§ Activity
Track down every line below that holds "CylinderGeometry" and copy it.
═══ Input material
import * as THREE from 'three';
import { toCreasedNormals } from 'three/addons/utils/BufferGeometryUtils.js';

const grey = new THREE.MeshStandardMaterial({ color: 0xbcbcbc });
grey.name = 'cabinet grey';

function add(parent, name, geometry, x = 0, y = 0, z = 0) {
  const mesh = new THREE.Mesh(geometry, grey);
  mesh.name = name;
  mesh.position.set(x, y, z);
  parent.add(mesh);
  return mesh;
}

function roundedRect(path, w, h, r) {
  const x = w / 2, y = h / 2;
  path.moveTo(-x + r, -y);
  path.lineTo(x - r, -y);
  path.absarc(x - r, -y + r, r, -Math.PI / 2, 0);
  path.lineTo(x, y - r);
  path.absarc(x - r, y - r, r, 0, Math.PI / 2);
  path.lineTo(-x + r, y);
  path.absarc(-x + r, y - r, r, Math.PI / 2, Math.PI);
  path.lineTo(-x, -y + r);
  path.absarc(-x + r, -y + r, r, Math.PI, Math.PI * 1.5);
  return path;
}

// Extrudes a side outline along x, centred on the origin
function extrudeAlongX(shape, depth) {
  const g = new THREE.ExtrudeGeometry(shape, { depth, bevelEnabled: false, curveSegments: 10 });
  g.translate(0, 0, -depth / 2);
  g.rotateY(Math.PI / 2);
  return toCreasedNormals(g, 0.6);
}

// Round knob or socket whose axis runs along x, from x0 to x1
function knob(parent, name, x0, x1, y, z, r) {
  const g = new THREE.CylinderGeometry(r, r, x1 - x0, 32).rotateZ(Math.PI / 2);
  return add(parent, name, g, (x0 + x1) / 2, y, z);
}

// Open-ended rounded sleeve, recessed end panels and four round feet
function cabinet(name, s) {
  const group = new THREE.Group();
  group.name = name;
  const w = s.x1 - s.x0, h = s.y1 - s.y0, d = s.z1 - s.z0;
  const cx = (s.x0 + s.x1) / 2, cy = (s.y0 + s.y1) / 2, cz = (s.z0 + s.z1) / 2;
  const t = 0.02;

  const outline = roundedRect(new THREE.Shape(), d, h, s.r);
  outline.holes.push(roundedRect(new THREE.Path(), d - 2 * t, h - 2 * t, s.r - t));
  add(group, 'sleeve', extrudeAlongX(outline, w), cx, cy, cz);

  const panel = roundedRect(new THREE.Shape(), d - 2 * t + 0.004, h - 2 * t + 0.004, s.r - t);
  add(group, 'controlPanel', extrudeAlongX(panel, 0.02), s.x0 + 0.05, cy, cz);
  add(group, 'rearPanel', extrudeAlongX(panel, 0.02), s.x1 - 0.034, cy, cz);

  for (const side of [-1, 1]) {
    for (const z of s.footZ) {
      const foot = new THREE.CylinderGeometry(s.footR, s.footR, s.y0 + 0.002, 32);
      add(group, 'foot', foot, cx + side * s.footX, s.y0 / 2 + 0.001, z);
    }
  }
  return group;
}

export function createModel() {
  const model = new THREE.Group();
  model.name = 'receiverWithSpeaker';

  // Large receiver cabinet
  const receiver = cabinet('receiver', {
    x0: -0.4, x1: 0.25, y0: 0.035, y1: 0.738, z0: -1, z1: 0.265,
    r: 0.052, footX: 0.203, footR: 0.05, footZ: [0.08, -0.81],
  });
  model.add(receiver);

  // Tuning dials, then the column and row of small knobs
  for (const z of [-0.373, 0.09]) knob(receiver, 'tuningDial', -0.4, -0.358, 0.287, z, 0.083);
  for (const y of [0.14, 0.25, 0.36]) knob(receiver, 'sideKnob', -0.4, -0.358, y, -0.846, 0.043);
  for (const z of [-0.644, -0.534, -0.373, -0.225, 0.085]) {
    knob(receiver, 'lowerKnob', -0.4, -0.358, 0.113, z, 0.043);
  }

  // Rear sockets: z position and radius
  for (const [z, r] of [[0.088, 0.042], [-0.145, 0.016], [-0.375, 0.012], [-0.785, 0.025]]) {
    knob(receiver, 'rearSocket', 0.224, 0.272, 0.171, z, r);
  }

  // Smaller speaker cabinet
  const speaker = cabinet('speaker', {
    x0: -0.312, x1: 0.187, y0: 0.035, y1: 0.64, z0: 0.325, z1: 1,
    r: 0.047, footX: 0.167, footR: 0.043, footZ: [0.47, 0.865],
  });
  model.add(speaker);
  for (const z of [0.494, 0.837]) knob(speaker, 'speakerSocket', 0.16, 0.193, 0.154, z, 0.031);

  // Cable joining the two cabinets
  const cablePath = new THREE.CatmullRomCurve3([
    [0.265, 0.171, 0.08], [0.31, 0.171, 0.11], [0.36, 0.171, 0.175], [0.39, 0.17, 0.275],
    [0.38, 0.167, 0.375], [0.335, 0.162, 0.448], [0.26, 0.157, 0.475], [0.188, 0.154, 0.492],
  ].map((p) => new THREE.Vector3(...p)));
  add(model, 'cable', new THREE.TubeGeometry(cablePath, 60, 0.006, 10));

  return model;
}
══════
§ Your response
  const g = new THREE.CylinderGeometry(r, r, x1 - x0, 32).rotateZ(Math.PI / 2);
      const foot = new THREE.CylinderGeometry(s.footR, s.footR, s.y0 + 0.002, 32);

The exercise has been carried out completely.